For Release:      August 2, 1999

CFTC FILES COMPLAINT IN MINNESOTA FEDERAL COURT AGAINST COMMODITY TRADING ADVISOR, PELTON STREET PUBLISHING, INC., AND ITS PRINCIPAL, ROGER MARTIN HOY, CHARGING FRAUD IN SOLICITING CUSTOMERS FOR COMMODITY TRADING COURSE

CFTC Seeks Injunctive and Other Equitable Relief, Including Disgorgement of Ill-Gotten Gains, Restitution to Defrauded Customers, and Civil Monetary Penalties

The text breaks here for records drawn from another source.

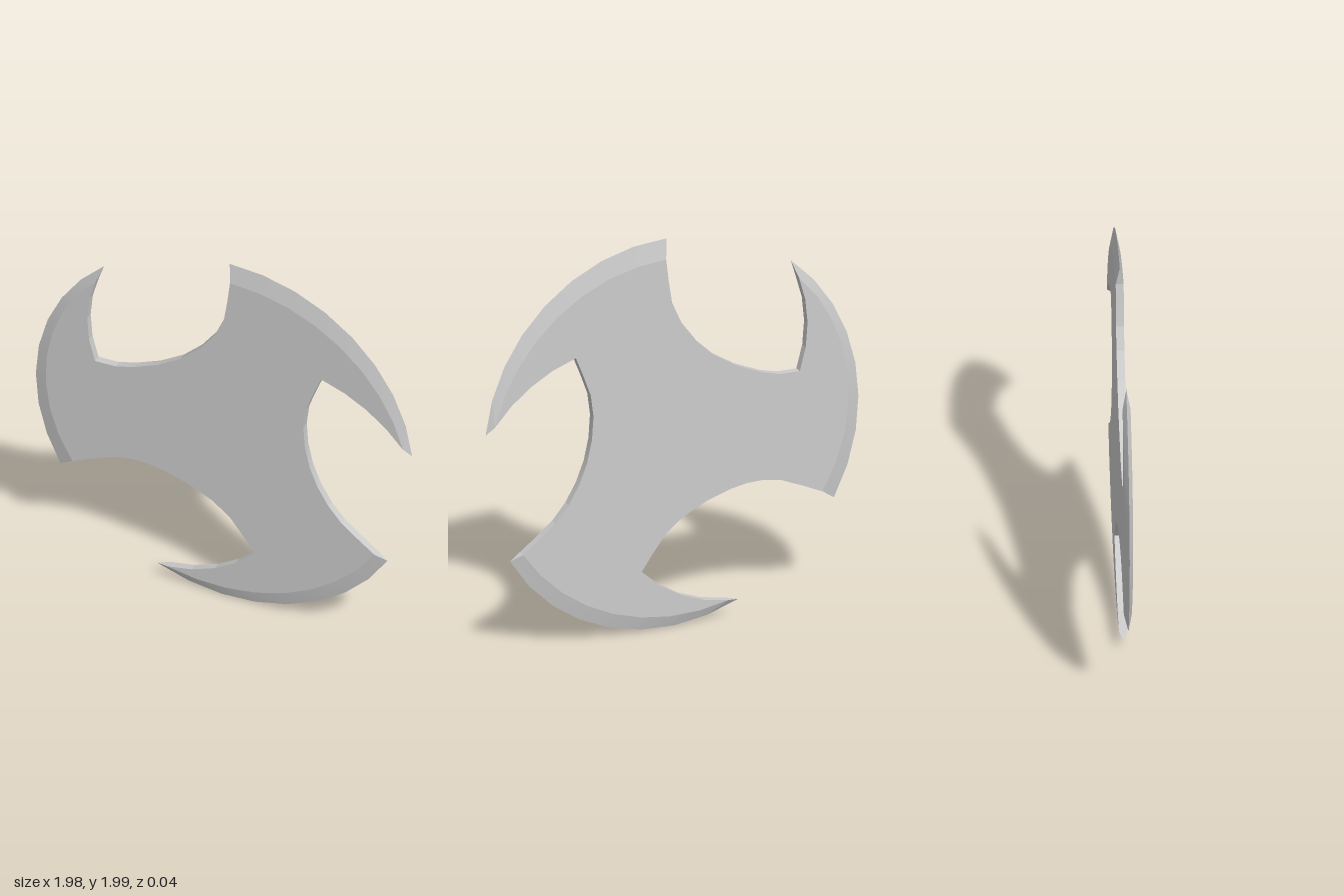
import * as THREE from 'three';
import { toCreasedNormals } from 'three/addons/utils/BufferGeometryUtils.js';

const HALF = 0.019; // half the plate thickness
const STEPS = 8; // facets along each cutting edge
const v = (x, y) => new THREE.Vector2(x, y);

// Points along the circle through a, b and c
function arc(a, b, c, steps) {
  const p = b.clone().sub(a), q = c.clone().sub(a);
  const d = 2 * p.cross(q);
  const centre = v(
    a.x + (q.y * p.lengthSq() - p.y * q.lengthSq()) / d,
    a.y + (p.x * q.lengthSq() - q.x * p.lengthSq()) / d
  );
  const start = a.clone().sub(centre), end = c.clone().sub(centre);
  const sweep = Math.atan2(start.cross(end), start.dot(end));
  return Array.from({ length: steps + 1 }, (_, i) => a.clone().rotateAround(centre, (sweep * i) / steps));
}

// Each arm, clockwise: cutting edge from blade corner to hook tip, the ridge
// where its bevel meets the flat, the inside of the hook, and the throat
// that sweeps on to the next arm's ridge.
function arm(edge, ridge, hookMiddle, corner, throat) {
  return {
    edge: arc(...edge, STEPS),
    ridge: arc(...ridge, STEPS),
    hook: arc(ridge[2], hookMiddle, corner, 4),
    throat,
  };
}

const ARMS = [
  arm([v(0.03, 2), v(0.68, 1.765), v(0.99, 1.16)], [v(0.04, 1.9), v(0.6, 1.72), v(0.95, 1.2)],
    v(0.78, 1.36), v(0.52, 1.48), [v(0.43, 1.22), v(0.46, 0.93), v(0.59, 0.69)]),
  arm([v(0.86, 0.49), v(0.24, 0.03), v(-0.35, 0.08)], [v(0.8, 0.52), v(0.19, 0.09), v(-0.29, 0.092)],
    v(0.01, 0.19), v(0.17, 0.32), [v(0, 0.53), v(-0.3, 0.66), v(-0.52, 0.67)]),
  arm([v(-0.86, 0.51), v(-0.99, 1.02), v(-0.63, 1.77)], [v(-0.79, 0.56), v(-0.93, 1.02), v(-0.665, 1.68)],
    v(-0.71, 1.4), v(-0.67, 1.2), [v(-0.53, 1.21), v(-0.22, 1.36), v(-0.01, 1.62)]),
];

// Notch between two arms, from one ridge's end to the next ridge's start
function notchPath(i) {
  const { hook, throat } = ARMS[i];
  const next = ARMS[(i + 1) % ARMS.length];
  const stops = [hook.at(-1), ...throat, next.ridge[0]].map((p) => new THREE.Vector3(p.x, p.y, 0));
  const sweep = new THREE.CatmullRomCurve3(stops).getPoints(10).map((p) => v(p.x, p.y));
  return [...hook, ...sweep.slice(1)];
}

const at = (p, z) => [p.x, p.y, z];

function meshFrom(triangles, name) {
  const geometry = new THREE.BufferGeometry();
  geometry.setAttribute('position', new THREE.Float32BufferAttribute(triangles.flat(2), 3));
  const mesh = new THREE.Mesh(toCreasedNormals(geometry, 0.17), new THREE.MeshStandardMaterial({ color: 0xcccccc }));
  mesh.name = name;
  return mesh;
}

// Flat front and back faces inside the ridges
function plate() {
  const outline = ARMS.flatMap((a, i) => [...a.ridge, ...notchPath(i).slice(1, -1)]).reverse();
  const triangles = [];
  for (const face of THREE.ShapeUtils.triangulateShape(outline, [])) {
    const [a, b, c] = face.map((k) => outline[k]);
    triangles.push([at(a, HALF), at(b, HALF), at(c, HALF)], [at(a, -HALF), at(c, -HALF), at(b, -HALF)]);
  }
  return meshFrom(triangles, 'plate');
}

// Bevels sloping from the front and back ridges to the cutting edge
function bevel({ edge, ridge }) {
  const triangles = [];
  for (let i = 0; i < STEPS; i++) {
    const e0 = at(edge[i], 0), e1 = at(edge[i + 1], 0);
    const f0 = at(ridge[i], HALF), f1 = at(ridge[i + 1], HALF);
    const b0 = at(ridge[i], -HALF), b1 = at(ridge[i + 1], -HALF);
    triangles.push([f0, f1, e0], [f1, e1, e0], [b0, e0, b1], [b1, e0, e1]);
  }
  return meshFrom(triangles, 'bladeBevel');
}

// Straight wall of a notch, closing to a point on the cutting edge at each end
function notchWall(i) {
  const path = notchPath(i);
  const triangles = [];
  for (let k = 0; k < path.length - 1; k++) {
    const f0 = at(path[k], HALF), f1 = at(path[k + 1], HALF);
    const b0 = at(path[k], -HALF), b1 = at(path[k + 1], -HALF);
    triangles.push([f0, f1, b0], [f1, b1, b0]);
  }
  const first = path[0], last = path.at(-1);
  const hookTip = at(ARMS[i].edge.at(-1), 0);
  const bladeCorner = at(ARMS[(i + 1) % ARMS.length].edge[0], 0);
  triangles.push([hookTip, at(first, HALF), at(first, -HALF)]);
  triangles.push([at(last, HALF), bladeCorner, at(last, -HALF)]);
  return meshFrom(triangles, 'notchWall');
}

export function createModel() {
  const model = new THREE.Group();
  model.name = 'throwingStar';
  model.add(plate());
  ARMS.forEach((a, i) => model.add(bevel(a), notchWall(i)));
  return model;
}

WASHINGTON -- The Commodity Futures Trading Commission (CFTC) announced the filing on August 2, 1999, of a four-count civil injunctive complaint in the U.S. District Court for the District of Minnesota against Pelton Street Publishing, Inc. (Pelton), a South Dakota corporation with offices in Minnetonka, Minnesota, and its president and principal, Roger Martin Hoy a/k/a Roger Martin. The complaint alleges that Pelton and Hoy fraudulently solicited members of the public to purchase a 90-day commodity trading "course" called "The Keys to the Marvelous Money Machine" (the "Money Machine"). Pelton has been registered with the CFTC as a commodity trading advisor (CTA) since October 1998.

Specifically, the complaint alleges that from at least October 1998 through the present, in mail solicitations sent nationwide, Pelton and Hoy have falsely claimed that Hoy has personally made substantial profits through futures trading, that purchasers of the Money Machine are likely to achieve substantial profits with minimal or no risk, and that specific commodity traders have made extravagant profits by using the Money Machine. According to the complaint, the defendants' mail solicitations also include testimonials that falsely purport to be from customers who have purchased the Money Machine and make false claims of huge profits achieved by using the course. Defendants' commodity trading course, the complaint alleges, consists of a manual and audiotapes that describe basic information about futures and options trading, provide a trading strategy, and purport to teach how to use stop loss orders and options to trade in a manner described as "virtually risk free." It is also alleged that the course includes 90-day access to messages recorded by the defendants that can be retrieved through an automated telephone system.

The CFTC's civil complaint alleges that by making false and misleading statements about the Money Machine, Pelton and Hoy violated the anti-fraud provisions of the Commodity Exchange Act (CEA), specifically sections 4b(a), 4c(b), and 4o of the CEA and CFTC regulations 4.41 and 33.10. The CFTC also charges Pelton with violating CFTC regulation 4.33 by failing to maintain and produce, upon the CFTC's request, copies or transcriptions of the advice it has provided to Money Machine customers through recorded telephone messages.

The CFTC is seeking preliminary and permanent injunctions to prevent Pelton and Hoy from further violating the CEA and CFTC regulations, an accounting, disgorgement of ill-gotten gains, restitution to defrauded customers, and civil monetary penalties of not more than $110,000 per violation or triple the monetary gain for each violation committed.